Problem requirements.
Search the material for the word "materials" and copy every line in which it occurs.

Entries supplied.
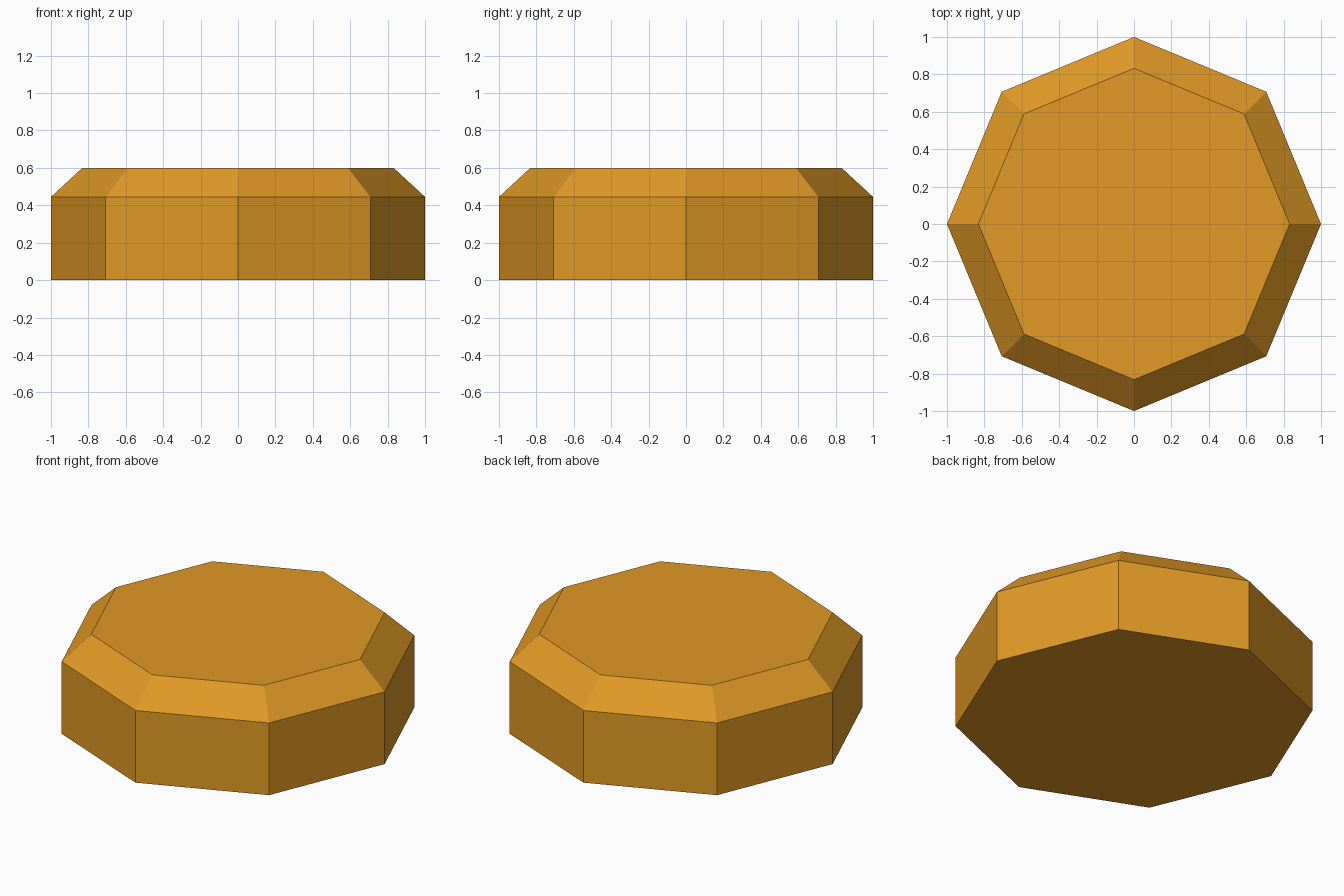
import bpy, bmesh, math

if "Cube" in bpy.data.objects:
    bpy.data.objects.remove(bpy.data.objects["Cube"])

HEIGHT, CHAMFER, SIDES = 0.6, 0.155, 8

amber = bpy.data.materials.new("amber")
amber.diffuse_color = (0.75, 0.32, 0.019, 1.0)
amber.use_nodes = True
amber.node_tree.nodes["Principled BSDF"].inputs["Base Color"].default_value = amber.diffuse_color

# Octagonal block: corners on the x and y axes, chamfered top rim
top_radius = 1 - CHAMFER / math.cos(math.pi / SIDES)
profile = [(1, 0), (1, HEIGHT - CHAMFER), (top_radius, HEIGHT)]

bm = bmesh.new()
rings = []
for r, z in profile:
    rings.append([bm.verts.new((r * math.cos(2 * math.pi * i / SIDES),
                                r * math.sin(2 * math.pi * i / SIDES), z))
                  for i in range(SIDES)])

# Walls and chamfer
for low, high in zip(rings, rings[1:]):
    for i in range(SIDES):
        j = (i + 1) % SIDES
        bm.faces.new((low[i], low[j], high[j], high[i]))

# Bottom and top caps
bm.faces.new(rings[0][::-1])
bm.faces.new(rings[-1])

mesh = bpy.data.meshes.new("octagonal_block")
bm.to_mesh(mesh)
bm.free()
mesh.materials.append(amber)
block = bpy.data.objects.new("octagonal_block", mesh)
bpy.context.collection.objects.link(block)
...
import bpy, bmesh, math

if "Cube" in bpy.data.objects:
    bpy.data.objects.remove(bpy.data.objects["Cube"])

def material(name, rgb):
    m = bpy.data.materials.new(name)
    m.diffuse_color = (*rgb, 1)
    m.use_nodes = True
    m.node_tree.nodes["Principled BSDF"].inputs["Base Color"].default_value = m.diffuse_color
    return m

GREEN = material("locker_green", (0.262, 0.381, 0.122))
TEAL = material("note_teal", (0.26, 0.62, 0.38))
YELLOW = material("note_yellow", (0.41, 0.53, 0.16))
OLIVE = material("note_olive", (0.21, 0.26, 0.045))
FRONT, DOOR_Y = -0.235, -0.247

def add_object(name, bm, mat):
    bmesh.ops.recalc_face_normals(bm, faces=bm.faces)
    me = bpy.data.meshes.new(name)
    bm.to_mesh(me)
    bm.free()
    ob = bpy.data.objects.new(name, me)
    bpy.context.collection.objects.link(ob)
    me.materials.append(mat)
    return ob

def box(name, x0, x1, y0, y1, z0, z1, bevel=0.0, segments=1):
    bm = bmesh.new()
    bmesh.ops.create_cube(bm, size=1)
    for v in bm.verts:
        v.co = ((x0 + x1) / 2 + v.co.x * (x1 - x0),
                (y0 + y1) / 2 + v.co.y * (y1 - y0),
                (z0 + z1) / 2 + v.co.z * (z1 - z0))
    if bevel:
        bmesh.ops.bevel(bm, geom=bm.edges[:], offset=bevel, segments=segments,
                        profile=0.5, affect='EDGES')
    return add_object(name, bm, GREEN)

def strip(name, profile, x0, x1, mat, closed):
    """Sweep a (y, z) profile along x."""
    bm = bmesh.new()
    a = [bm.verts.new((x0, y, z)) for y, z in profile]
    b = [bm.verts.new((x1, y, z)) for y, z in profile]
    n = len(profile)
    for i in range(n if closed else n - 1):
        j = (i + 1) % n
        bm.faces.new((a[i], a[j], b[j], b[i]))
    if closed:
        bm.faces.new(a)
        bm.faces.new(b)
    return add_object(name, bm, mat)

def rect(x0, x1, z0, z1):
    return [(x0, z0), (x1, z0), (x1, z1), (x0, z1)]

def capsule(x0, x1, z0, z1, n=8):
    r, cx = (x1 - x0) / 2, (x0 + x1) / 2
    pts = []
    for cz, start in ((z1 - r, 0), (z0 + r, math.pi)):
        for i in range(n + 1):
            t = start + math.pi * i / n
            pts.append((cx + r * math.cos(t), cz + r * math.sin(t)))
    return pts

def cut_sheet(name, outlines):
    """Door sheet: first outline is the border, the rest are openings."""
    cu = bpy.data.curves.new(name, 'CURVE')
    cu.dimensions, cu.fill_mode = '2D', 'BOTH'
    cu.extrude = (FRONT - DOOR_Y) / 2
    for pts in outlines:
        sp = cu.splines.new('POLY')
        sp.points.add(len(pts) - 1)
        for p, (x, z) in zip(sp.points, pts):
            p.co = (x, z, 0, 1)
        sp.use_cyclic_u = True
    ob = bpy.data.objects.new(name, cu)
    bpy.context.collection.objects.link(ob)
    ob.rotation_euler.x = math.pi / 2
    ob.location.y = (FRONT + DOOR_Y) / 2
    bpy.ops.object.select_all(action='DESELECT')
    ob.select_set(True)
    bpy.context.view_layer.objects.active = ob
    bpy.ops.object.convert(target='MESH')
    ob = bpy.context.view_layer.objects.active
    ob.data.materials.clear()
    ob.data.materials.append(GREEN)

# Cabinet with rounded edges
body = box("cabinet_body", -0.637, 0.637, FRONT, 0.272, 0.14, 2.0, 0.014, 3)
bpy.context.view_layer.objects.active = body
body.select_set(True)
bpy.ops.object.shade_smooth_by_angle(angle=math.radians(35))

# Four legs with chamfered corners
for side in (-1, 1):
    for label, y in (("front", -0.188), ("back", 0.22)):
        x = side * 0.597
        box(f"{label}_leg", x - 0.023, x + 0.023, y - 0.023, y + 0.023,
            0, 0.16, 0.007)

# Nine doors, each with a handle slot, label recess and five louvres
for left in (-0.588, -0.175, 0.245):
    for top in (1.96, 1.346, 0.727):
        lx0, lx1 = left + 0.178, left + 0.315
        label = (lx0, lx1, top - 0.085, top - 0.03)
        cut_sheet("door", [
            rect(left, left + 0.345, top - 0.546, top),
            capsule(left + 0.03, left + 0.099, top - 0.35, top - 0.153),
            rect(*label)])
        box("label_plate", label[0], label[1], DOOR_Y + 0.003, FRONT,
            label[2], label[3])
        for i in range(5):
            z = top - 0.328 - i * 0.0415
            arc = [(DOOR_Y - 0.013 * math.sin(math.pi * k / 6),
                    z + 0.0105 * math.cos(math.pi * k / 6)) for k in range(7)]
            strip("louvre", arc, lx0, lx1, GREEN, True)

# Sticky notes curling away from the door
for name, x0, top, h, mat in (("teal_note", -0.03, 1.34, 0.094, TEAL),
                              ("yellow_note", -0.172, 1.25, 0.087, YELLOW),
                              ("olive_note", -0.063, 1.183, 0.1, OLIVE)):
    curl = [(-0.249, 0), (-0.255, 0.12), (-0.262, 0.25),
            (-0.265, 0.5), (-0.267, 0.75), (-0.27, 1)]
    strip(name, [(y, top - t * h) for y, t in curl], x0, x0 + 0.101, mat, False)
--
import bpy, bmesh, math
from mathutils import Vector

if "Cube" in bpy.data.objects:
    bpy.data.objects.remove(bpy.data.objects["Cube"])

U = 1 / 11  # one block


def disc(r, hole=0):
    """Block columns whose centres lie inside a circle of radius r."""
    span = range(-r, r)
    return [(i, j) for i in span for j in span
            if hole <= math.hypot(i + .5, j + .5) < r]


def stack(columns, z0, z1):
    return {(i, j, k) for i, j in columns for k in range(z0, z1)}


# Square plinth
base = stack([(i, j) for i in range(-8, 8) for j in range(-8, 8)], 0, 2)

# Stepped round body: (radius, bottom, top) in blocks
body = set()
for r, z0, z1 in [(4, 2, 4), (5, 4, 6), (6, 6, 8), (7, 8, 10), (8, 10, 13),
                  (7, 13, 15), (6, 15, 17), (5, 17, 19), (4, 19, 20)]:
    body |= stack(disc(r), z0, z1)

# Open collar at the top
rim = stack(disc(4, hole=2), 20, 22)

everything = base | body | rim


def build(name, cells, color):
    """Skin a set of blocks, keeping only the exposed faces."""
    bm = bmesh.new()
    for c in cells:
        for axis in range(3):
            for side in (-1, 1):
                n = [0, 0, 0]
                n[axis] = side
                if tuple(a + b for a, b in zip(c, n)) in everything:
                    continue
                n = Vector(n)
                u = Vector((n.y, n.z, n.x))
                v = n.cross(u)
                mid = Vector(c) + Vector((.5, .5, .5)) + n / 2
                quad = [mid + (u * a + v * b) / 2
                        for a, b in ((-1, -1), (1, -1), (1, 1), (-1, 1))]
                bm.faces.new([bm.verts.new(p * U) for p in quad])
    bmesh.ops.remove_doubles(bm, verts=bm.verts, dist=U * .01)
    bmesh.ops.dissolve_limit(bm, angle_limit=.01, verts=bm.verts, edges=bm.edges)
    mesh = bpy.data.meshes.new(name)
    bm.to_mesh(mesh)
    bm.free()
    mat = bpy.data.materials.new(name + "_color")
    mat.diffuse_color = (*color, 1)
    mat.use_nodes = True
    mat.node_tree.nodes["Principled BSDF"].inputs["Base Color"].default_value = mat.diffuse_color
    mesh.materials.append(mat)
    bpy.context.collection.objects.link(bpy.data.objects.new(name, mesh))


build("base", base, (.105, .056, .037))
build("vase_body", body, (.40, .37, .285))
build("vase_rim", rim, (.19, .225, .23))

Response area.
amber = bpy.data.materials.new("amber")
mesh.materials.append(amber)
    m = bpy.data.materials.new(name)
    me.materials.append(mat)
    ob.data.materials.clear()
    ob.data.materials.append(GREEN)
    mat = bpy.data.materials.new(name + "_color")
    mesh.materials.append(mat)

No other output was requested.